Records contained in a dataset
- Opening Delimiter -

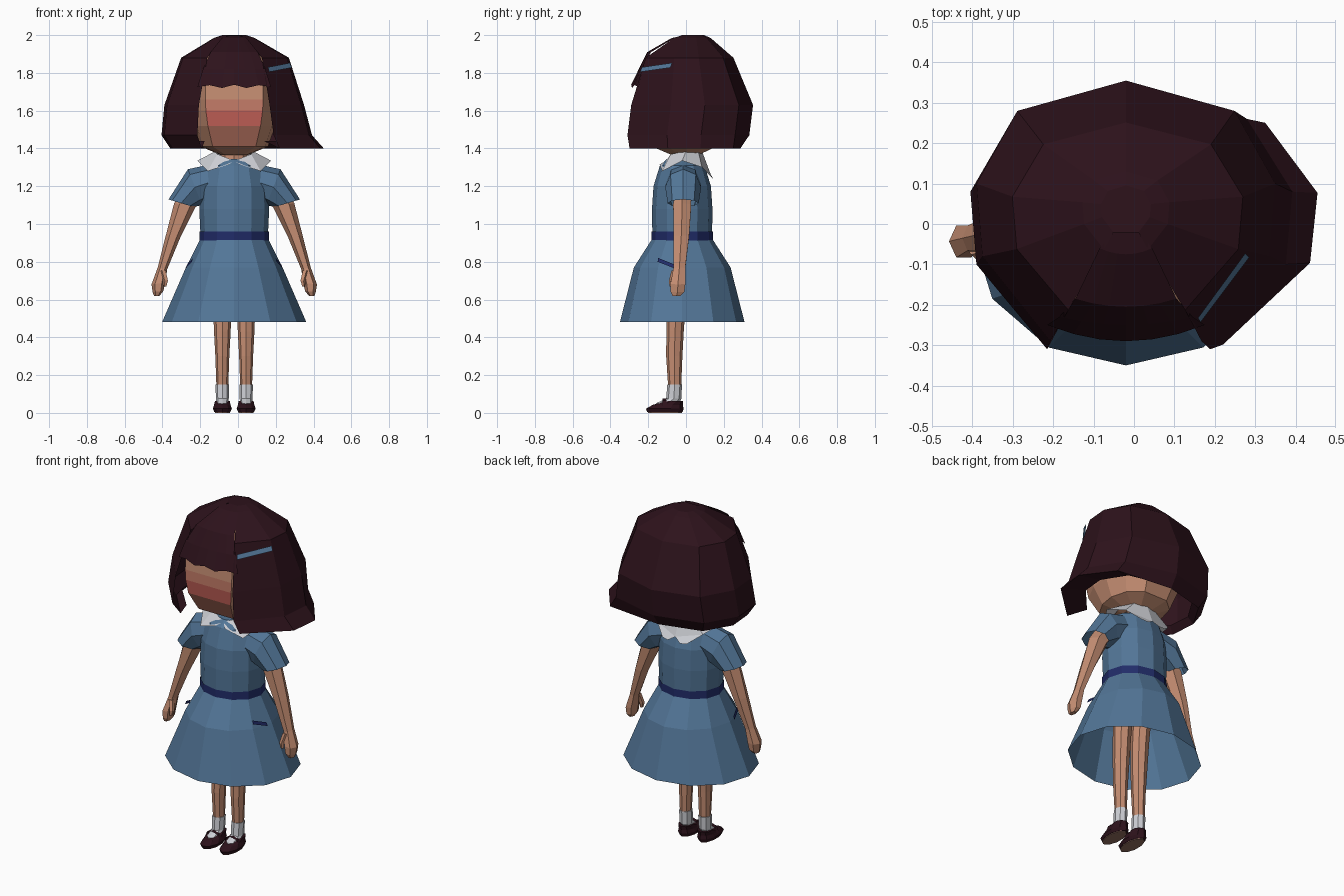
import bpy, bmesh
from math import sin, cos, pi

if "Cube" in bpy.data.objects:
    bpy.data.objects.remove(bpy.data.objects["Cube"])

CX = -0.02   # body symmetry plane
COL = dict(skin=(.56, .27, .17), flush=(.56, .2, .14), blush=(.56, .12, .1),
           dress=(.085, .18, .31), navy=(.015, .025, .14), hair=(.026, .006, .011),
           white=(.62, .63, .67), sole=(.3, .16, .12))
MATS = {}


def mat(key):
    if key not in MATS:
        MATS[key] = bpy.data.materials.new(key)
        MATS[key].diffuse_color = (*COL[key], 1)
    return MATS[key]


def loft(name, rows, key, closed=True, caps=(False, False), paint=()):
    """Skin rows of points; paint lists (row, column, colour) overrides."""
    bm = bmesh.new()
    vs = [[bm.verts.new(p) for p in row] for row in rows]
    n = len(rows[0])
    keys = [key] + sorted({p[2] for p in paint})
    over = {(r, c): keys.index(k) for r, c, k in paint}
    for r in range(len(rows) - 1):
        for c in range(n if closed else n - 1):
            d = (c + 1) % n
            f = bm.faces.new((vs[r][c], vs[r][d], vs[r + 1][d], vs[r + 1][c]))
            f.material_index = over.get((r, c), 0)
    for on, row in zip(caps, (vs[0], vs[-1])):
        if on:
            bm.faces.new(row)
    bmesh.ops.recalc_face_normals(bm, faces=bm.faces)
    me = bpy.data.meshes.new(name)
    bm.to_mesh(me)
    bm.free()
    for k in keys:
        me.materials.append(mat(k))
    ob = bpy.data.objects.new(name, me)
    bpy.context.collection.objects.link(ob)
    return ob


def oval(z, rx, ry, cy=-.02, dx=0, n=12):
    return [(CX + dx + rx * sin(2 * pi * i / n), cy - ry * cos(2 * pi * i / n), z)
            for i in range(n)]


def slant(s, a, b, cy, hy, n=6):
    """Ring through inner point a and outer point b (dx, z), mirrored by s."""
    out = []
    for i in range(n):
        t = .5 + .5 * cos(2 * pi * i / n)
        out.append((CX + s * (a[0] + (b[0] - a[0]) * t),
                    cy + hy * sin(2 * pi * i / n), a[1] + (b[1] - a[1]) * t))
    return out


def side(s, pts):
    return [(CX + s * x, y, z) for x, y, z in pts]


# Dress: bodice, belt, open skirt
loft("bodice", [oval(.93, .178, .158), oval(1.08, .185, .16), oval(1.2, .18, .152),
                oval(1.31, .15, .118), oval(1.345, .08, .08)], "dress", caps=(False, True))
loft("belt", [oval(.91, .184, .163), oval(.96, .184, .163)], "navy")
loft("skirt", [oval(.48, .382, .33), oval(.77, .256, .256), oval(.92, .18, .16)], "dress")

# Neck
loft("neck", [oval(1.3, .07, .07, 0, n=8), oval(1.42, .065, .065, 0, n=8)], "skin")

# Head with flat face panel, blush on the front column
half = [(.15, -.25), (.215, -.13), (.235, 0), (.2, .13), (.1, .22)]
base = half + [(-x, y) for x, y in reversed(half)]
rows = [[(CX + x * sx, y * sy, z) for x, y in base] for z, sx, sy in (
    (1.365, .3, .3), (1.41, .76, .72), (1.52, .93, .96), (1.6, 1, 1),
    (1.66, 1.02, 1), (1.74, 1.02, .98), (1.85, .78, .8), (1.93, .4, .4))]
loft("head", rows, "skin", caps=(True, True),
     paint=[(1, 9, "flush"), (2, 9, "blush"), (3, 9, "flush")])

# Bob hair: underside, flared hem, dome; open at the face
half = [(.195, -.31), (.37, -.10), (.385, .08), (.28, .26)]
rows = []
for z, sx, sy, cy, flare in ((1.44, .8, .75, 0, 1), (1.4, .88, .86, 0, 1.4),
                             (1.47, 1, 1, 0, 1.07), (1.63, .96, 1, .02, 1),
                             (1.88, .73, .72, .01, 1.03), (1.985, .28, .3, .03, 1),
                             (2.0, .16, .18, .035, 1)):
    left = [(CX - x * sx, y * sy + cy, z) for x, y in half]
    right = [(CX + x * sx * flare, y * sy * (1.12 if flare > 1.2 else 1) + cy, z)
             for x, y in reversed(half)]
    rows.append(left + [(CX, .335 * sy + cy, z)] + right)
loft("bob_hair", rows, "hair", closed=False, caps=(False, True))

# Fringe with a jagged lower edge
jag = (0, .01, -.005, .012, -.005, .01, 0)
rows = []
for z, y, hw, bend, j in ((1.997, -.015, .03, 0, 0), (1.985, -.075, .065, .015, 0),
                          (1.91, -.205, .125, .02, 0), (1.82, -.25, .165, .02, 0),
                          (1.725, -.29, .195, .04, 1)):
    rows.append([(CX + hw * (i - 3) / 3, y + bend * ((i - 3) / 3) ** 2, z + j * jag[i])
                 for i in range(7)])
loft("fringe", rows, "hair", closed=False)

# Hair clip
loft("hair_clip", [[(.165, -.243, 1.805), (.285, -.083, 1.828)],
                   [(.158, -.233, 1.83), (.275, -.073, 1.853)]], "dress", closed=False)

for s, tag in ((-1, "left"), (1, "right")):
    # Puffed sleeve
    loft("sleeve_" + tag, [slant(s, (.12, 1.13), (.13, 1.315), -.015, .09, 8),
                           slant(s, (.17, 1.10), (.245, 1.29), -.015, .095, 8),
                           slant(s, (.215, 1.09), (.348, 1.13), -.015, .082, 8)], "dress")
    # Arm, hand and thumb
    arm = [((.15, 1.14), (.26, 1.2), -.02, .05), ((.205, 1.09), (.318, 1.11), -.02, .055),
           ((.285, .93), (.362, .94), -.025, .048), ((.355, .76), (.405, .77), -.035, .036),
           ((.365, .69), (.438, .68), -.043, .046), ((.375, .645), (.432, .64), -.045, .042),
           ((.395, .62), (.425, .62), -.05, .025)]
    loft("arm_" + tag, [slant(s, *r) for r in arm], "skin", caps=(True, True))
    loft("thumb_" + tag, [slant(s, (.36, .755), (.395, .755), -.06, .017, 5),
                          slant(s, (.348, .70), (.378, .70), -.075, .016, 5),
                          slant(s, (.358, .67), (.375, .67), -.078, .01, 5)],
         "skin", caps=(True, True))
    # Collar flap
    loft("collar_" + tag, [
        side(s, [(0, -.105, 1.335), (.09, -.08, 1.37), (.1, 0, 1.385),
                 (.07, .065, 1.385), (0, .085, 1.385)]),
        side(s, [(.03, -.14, 1.315), (.14, -.125, 1.28), (.195, -.02, 1.335),
                 (.15, .085, 1.3), (0, .13, 1.265)])], "white", closed=False)
    loft("collar_back_point_" + tag, [
        side(s, [(0, .13, 1.265), (.15, .085, 1.3)]),
        side(s, [(.04, .143, 1.24), (.08, .137, 1.245)])], "white", closed=False)
    # Pocket trim
    loft("pocket_trim_" + tag, [
        side(s, [(.224, -.15, .8), (.257, -.06, .765)]),
        side(s, [(.218, -.147, .82), (.25, -.06, .785)])], "navy", closed=False)
    # Leg, sock
    dx = s * .063
    loft("leg_" + tag, [oval(z, rx, ry, cy, dx, 8) for z, rx, ry, cy in (
        (.13, .031, .034, -.06), (.3, .037, .043, -.062), (.43, .044, .046, -.058),
        (.6, .05, .05, -.05), (.82, .055, .055, -.03))], "skin")
    loft("sock_" + tag, [oval(z, rx, ry, cy, dx, 8) for z, rx, ry, cy in (
        (.035, .034, .07, -.098), (.053, .032, .06, -.095), (.075, .034, .04, -.065),
        (.15, .036, .039, -.06))], "white", caps=(False, True))
    # Shoe, sole and strap
    loft("shoe_" + tag, [oval(z, rx, ry, cy, dx, 10) for z, rx, ry, cy in (
        (.004, .044, .094, -.112), (.022, .053, .1, -.112), (.042, .046, .08, -.097),
        (.064, .041, .046, -.062))], "hair", caps=(True, True))
    loft("sole_" + tag, [oval(z, .042, .09, -.112, dx, 10) for z in (0, .006)],
         "sole", caps=(True, True))
    loft("strap_" + tag, [[(CX + dx + x, y - (z - .04) * .1, z) for x, z in (
        (-.049, .035), (-.034, .066), (0, .076), (.034, .066), (.049, .035))]
        for y in (-.122, -.1)], "hair", closed=False)

for m in bpy.data.materials:
    if m.users and not m.is_grease_pencil:
        m.use_nodes = True
        m.node_tree.nodes["Principled BSDF"].inputs["Base Color"].default_value = m.diffuse_color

- Closing Delimiter -

* [Activity] Search the entries for the string "bmesh". Copy every line that has it.

* [Written answer]
import bpy, bmesh
    bm = bmesh.new()
    bmesh.ops.recalc_face_normals(bm, faces=bm.faces)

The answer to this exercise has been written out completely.